> [Required work]:
Return each line, exactly as given, from the one containing "ob = bpy.context.object" through the end of the entries below, and skip the rest.

> [Source information]:
•••••
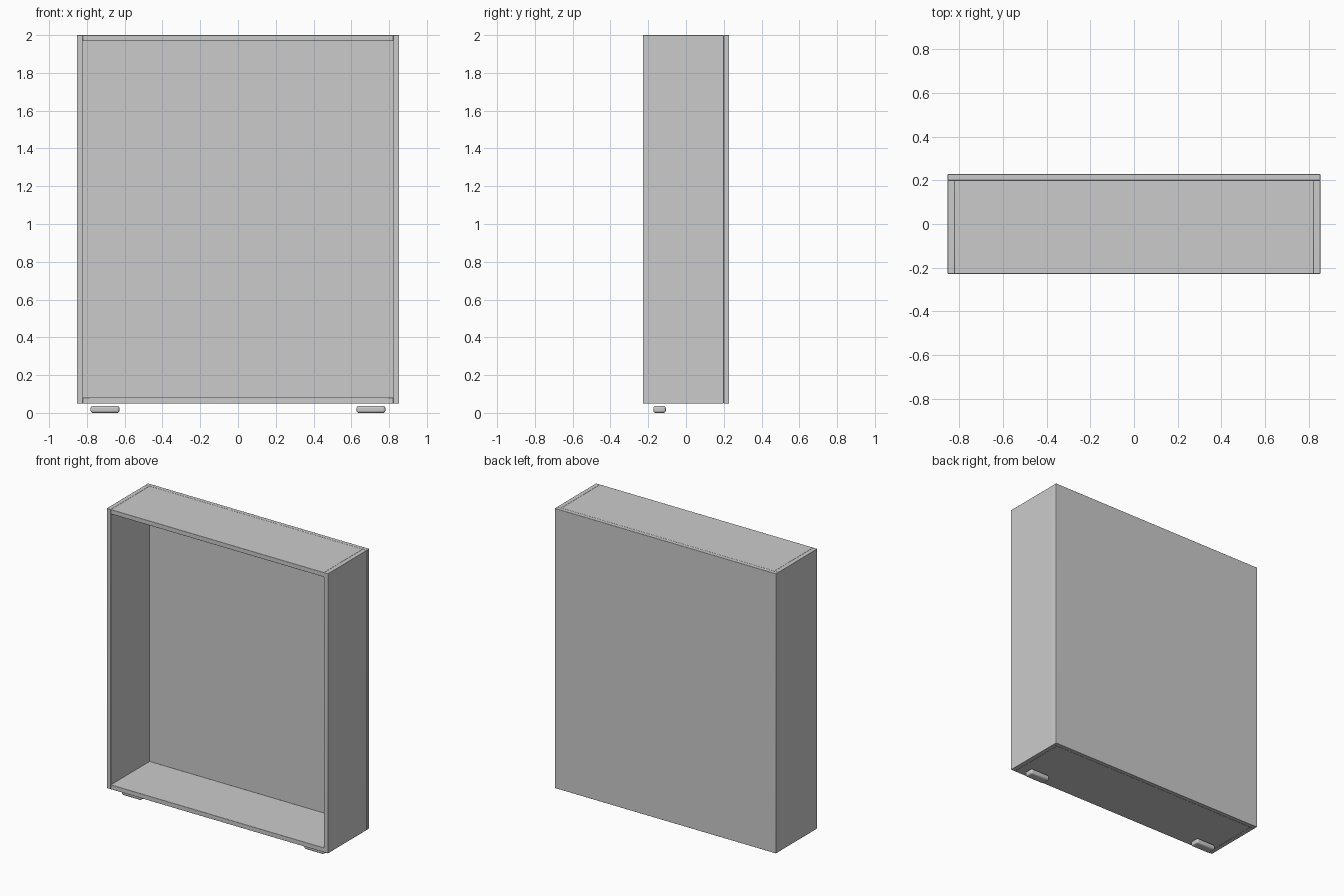
import bpy

if "Cube" in bpy.data.objects:
    bpy.data.objects.remove(bpy.data.objects["Cube"])


def box(name, x, y, z, bevel, segments):
    """Bevelled box from its (min, max) ranges on each axis."""
    bpy.ops.mesh.primitive_cube_add(size=1, location=[sum(r) / 2 for r in (x, y, z)])
    ob = bpy.context.object
    ob.name = name
    ob.scale = [r[1] - r[0] for r in (x, y, z)]
    bpy.ops.object.transform_apply(location=False, rotation=False, scale=True)
    mod = ob.modifiers.new("rounded_edges", "BEVEL")
    mod.width = bevel
    mod.segments = segments
    bpy.ops.object.shade_smooth_by_angle()
    return ob


W, D = 0.853, 0.228        # half width, half depth
BOTTOM, TOP = 0.05, 2.0
T = 0.031                  # board thickness
EDGE = 0.0015
inner = W - T
back_y = D - 0.028

# Carcass: back board, top and bottom boards between the sides
box("back_panel", (-W, W), (back_y, D), (BOTTOM, TOP), EDGE, 2)
box("top_panel", (-inner, inner), (-D, back_y), (TOP - T, TOP), EDGE, 2)
box("bottom_panel", (-inner, inner), (-D, back_y), (BOTTOM, BOTTOM + T), EDGE, 2)

# Side boards and the rounded front feet
for side, s in (("left", -1), ("right", 1)):
    box(side + "_side_panel", sorted((s * inner, s * W)), (-D, back_y), (BOTTOM, TOP), EDGE, 2)
    box(side + "_front_foot", sorted((s * 0.628, s * 0.78)), (-0.173, -0.107),
        (0.0, 0.037), 0.012, 4)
•••••
> [Written reply]:
    ob = bpy.context.object
    ob.name = name
    ob.scale = [r[1] - r[0] for r in (x, y, z)]
    bpy.ops.object.transform_apply(location=False, rotation=False, scale=True)
    mod = ob.modifiers.new("rounded_edges", "BEVEL")
    mod.width = bevel
    mod.segments = segments
    bpy.ops.object.shade_smooth_by_angle()
    return ob


W, D = 0.853, 0.228        # half width, half depth
BOTTOM, TOP = 0.05, 2.0
T = 0.031                  # board thickness
EDGE = 0.0015
inner = W - T
back_y = D - 0.028

# Carcass: back board, top and bottom boards between the sides
box("back_panel", (-W, W), (back_y, D), (BOTTOM, TOP), EDGE, 2)
box("top_panel", (-inner, inner), (-D, back_y), (TOP - T, TOP), EDGE, 2)
box("bottom_panel", (-inner, inner), (-D, back_y), (BOTTOM, BOTTOM + T), EDGE, 2)

# Side boards and the rounded front feet
for side, s in (("left", -1), ("right", 1)):
    box(side + "_side_panel", sorted((s * inner, s * W)), (-D, back_y), (BOTTOM, TOP), EDGE, 2)
    box(side + "_front_foot", sorted((s * 0.628, s * 0.78)), (-0.173, -0.107),
        (0.0, 0.037), 0.012, 4)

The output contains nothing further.